Most people cling to the old idea of a job. It begins with searching for someone to hire you by telling them how much better you are than everyone else applying for that job.
You hope for an interview in which you can show off how great you meet their needs even more. If they hire you, you’ll do what they want so they’ll pay you.
The problem with the old view of jobs
In other words, you adopt their values and make yourself into a commodity–a can of corn. You hope to be the shiniest can of corn they look at, but you don’t differentiate yourself.
After all, you want to look like they want you to look, just like everyone else.
I’ll do anything you want if you’ll pay me
and, sadly, living it. The message doesn’t sound dignified to me. It doesn’t make you sound like someone who deserves a high level job.
On the contrary, it sounds desperate and needy, among the least attractive properties in any context.
Searching in a particular field based on your interests narrows things slightly and gives you some say in your work, but generally still to do what you’re told. You still look for tricks and gimmicks to get noticed.
Jobs now: a new view
How about this view:
A job is where you do something you care about so well that other people want to pay you for doing it for them.
This view suggests doing something you care about first and publicly so that people who can hire you see your value.
Instead of tricks and gimmicks, you care about people’s problems, how to solve them, relationships, and meaningful things people in your communities care about.
Jobs now: how to get them
Know your interests–passions, even–and act on them in ways to deliver value to communities sharing those interests. Generally that means solving problems, which means presenting yourself as a problem-solver.
Build relationships with valuable people in those communities so they see you as a problem-solver. Solve problems and maintain these relationships effectively and the valuable people will come to see you as someone who can solve their problems.
They’ll share their problems with you.
There’s a technical term in business when a valuable person in a community shares his or her problems with you: a “job offer.” That person may not feel like he or she offered you a job and if you don’t know how to respond you won’t see it that way.
But it is.

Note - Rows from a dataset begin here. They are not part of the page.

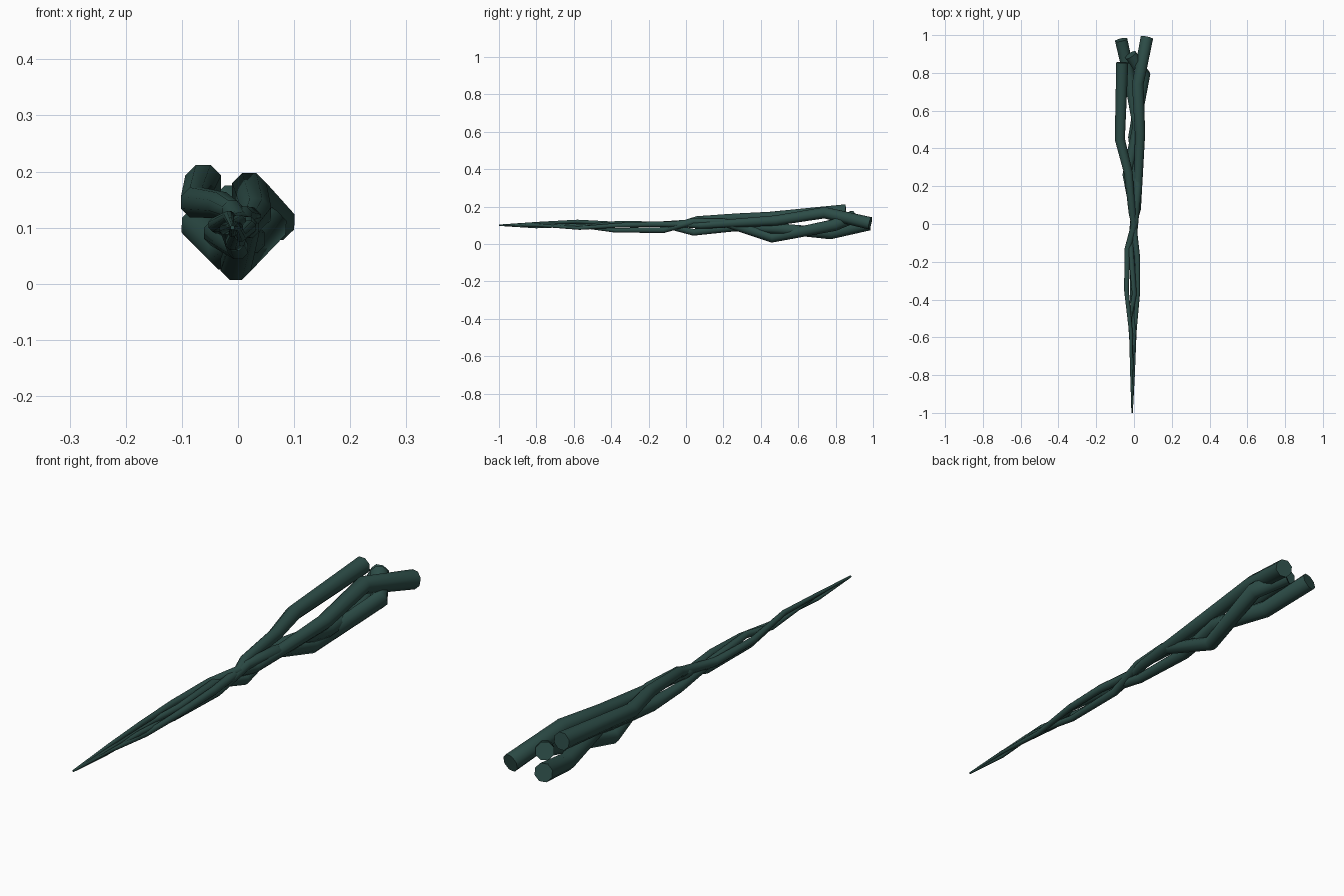
import bpy, bmesh, math
from mathutils import Vector

if "Cube" in bpy.data.objects:
    bpy.data.objects.remove(bpy.data.objects["Cube"])

SIDES = 8

bark = bpy.data.materials.new("dark_green_bark")
bark.diffuse_color = (0.026, 0.074, 0.064, 1)
bark.use_nodes = True
bark.node_tree.nodes["Principled BSDF"].inputs["Base Color"].default_value = bark.diffuse_color


def radius(y):
    """Thickness grows from the pointed front to the thick back."""
    stops = [(-1, .004), (-.5, .0115), (0, .0185), (.45, .029), (.8, .034), (1, .036)]
    for (a, ra), (b, rb) in zip(stops, stops[1:]):
        if y <= b:
            return ra + (rb - ra) * (y - a) / (b - a)
    return stops[-1][1]


def strand(name, points):
    """Faceted tube swept along a bent path, closed at both ends."""
    pts = [Vector(p) for p in points]
    bm = bmesh.new()
    rings = []
    for i, p in enumerate(pts):
        before = (p - pts[i - 1]).normalized() if i else Vector()
        after = (pts[i + 1] - p).normalized() if i < len(pts) - 1 else Vector()
        t = (before + after).normalized()
        u = t.cross(Vector((0, 0, 1))).normalized()
        v = u.cross(t)
        r = radius(p.y)
        ring = []
        for k in range(SIDES):
            a = math.tau * (k + .5) / SIDES
            ring.append(bm.verts.new(p + r * (math.cos(a) * u + math.sin(a) * v)))
        rings.append(ring)
    for r0, r1 in zip(rings, rings[1:]):
        for k in range(SIDES):
            j = (k + 1) % SIDES
            bm.faces.new((r0[k], r0[j], r1[j], r1[k]))
    bm.faces.new(rings[0])
    bm.faces.new(rings[-1])
    bmesh.ops.recalc_face_normals(bm, faces=bm.faces[:])
    me = bpy.data.meshes.new(name)
    bm.to_mesh(me)
    bm.free()
    me.materials.append(bark)
    ob = bpy.data.objects.new(name, me)
    bpy.context.collection.objects.link(ob)
    bpy.context.view_layer.objects.active = ob
    ob.select_set(True)
    bpy.ops.object.shade_smooth_by_angle(angle=math.radians(50))
    ob.select_set(False)


# Strand that ends furthest back on the right
strand("right_strand", [
    (-.010, -1, .100), (-.002, -.80, .100), (.004, -.57, .085), (.020, -.36, .100),
    (.018, -.18, .105), (-.004, 0, .105), (.018, .08, .100), (.032, .48, .125),
    (.020, .74, .167), (.068, .985, .110)])

# Strand that dips to the underside and curls in at the back
strand("lower_strand", [
    (-.010, -1, .100), (-.010, -.80, .090), (.000, -.60, .100), (-.010, -.38, .073),
    (-.005, -.12, .074), (.008, .04, .120), (.020, .20, .115), (-.004, .46, .034),
    (.055, .79, .100), (-.018, .895, .145)])

# Strand along the upper left
strand("upper_strand", [
    (-.010, -1, .100), (-.014, -.78, .112), (-.016, -.58, .120), (-.040, -.35, .105),
    (-.034, -.13, .105), (.002, 0, .112), (-.010, .06, .130), (-.030, .27, .140),
    (-.075, .45, .145), (-.062, .855, .180)])

# Strand weaving through the middle and out to the back left
strand("inner_strand", [
    (-.010, -1, .100), (-.006, -.80, .105), (-.022, -.50, .098), (.002, -.37, .110),
    (-.018, -.13, .105), (.000, .04, .062), (-.038, .26, .090), (.020, .52, .080),
    (-.022, .77, .056), (-.068, .975, .105)])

By the way, by “solve problems and maintain these relationships effectively” I don’t mean randomly volunteering. I mean taking initiative, meeting people, and helping people.
Helpful activities might include organizing events like panels or courses, developing systems or technologies, putting people in touch with each other, and so on. Entrepreneurship is the extreme case of doing a full project on your own, but there is a spectrum of things you can do.
But, Josh, I need the money!
If you desperately need money–say you’ll lose your apartment if you don’t make enough money this month–you may be unable to avoid sounding desperate and needy. You may have no alternative but to take what you can get.
When you aren’t desperate
If you aren’t that desperate, not only can you find ways to contribute to communities you care about, you’ll find it rewarding.
Then you can do what you love, help others, and get the opportunity to do more.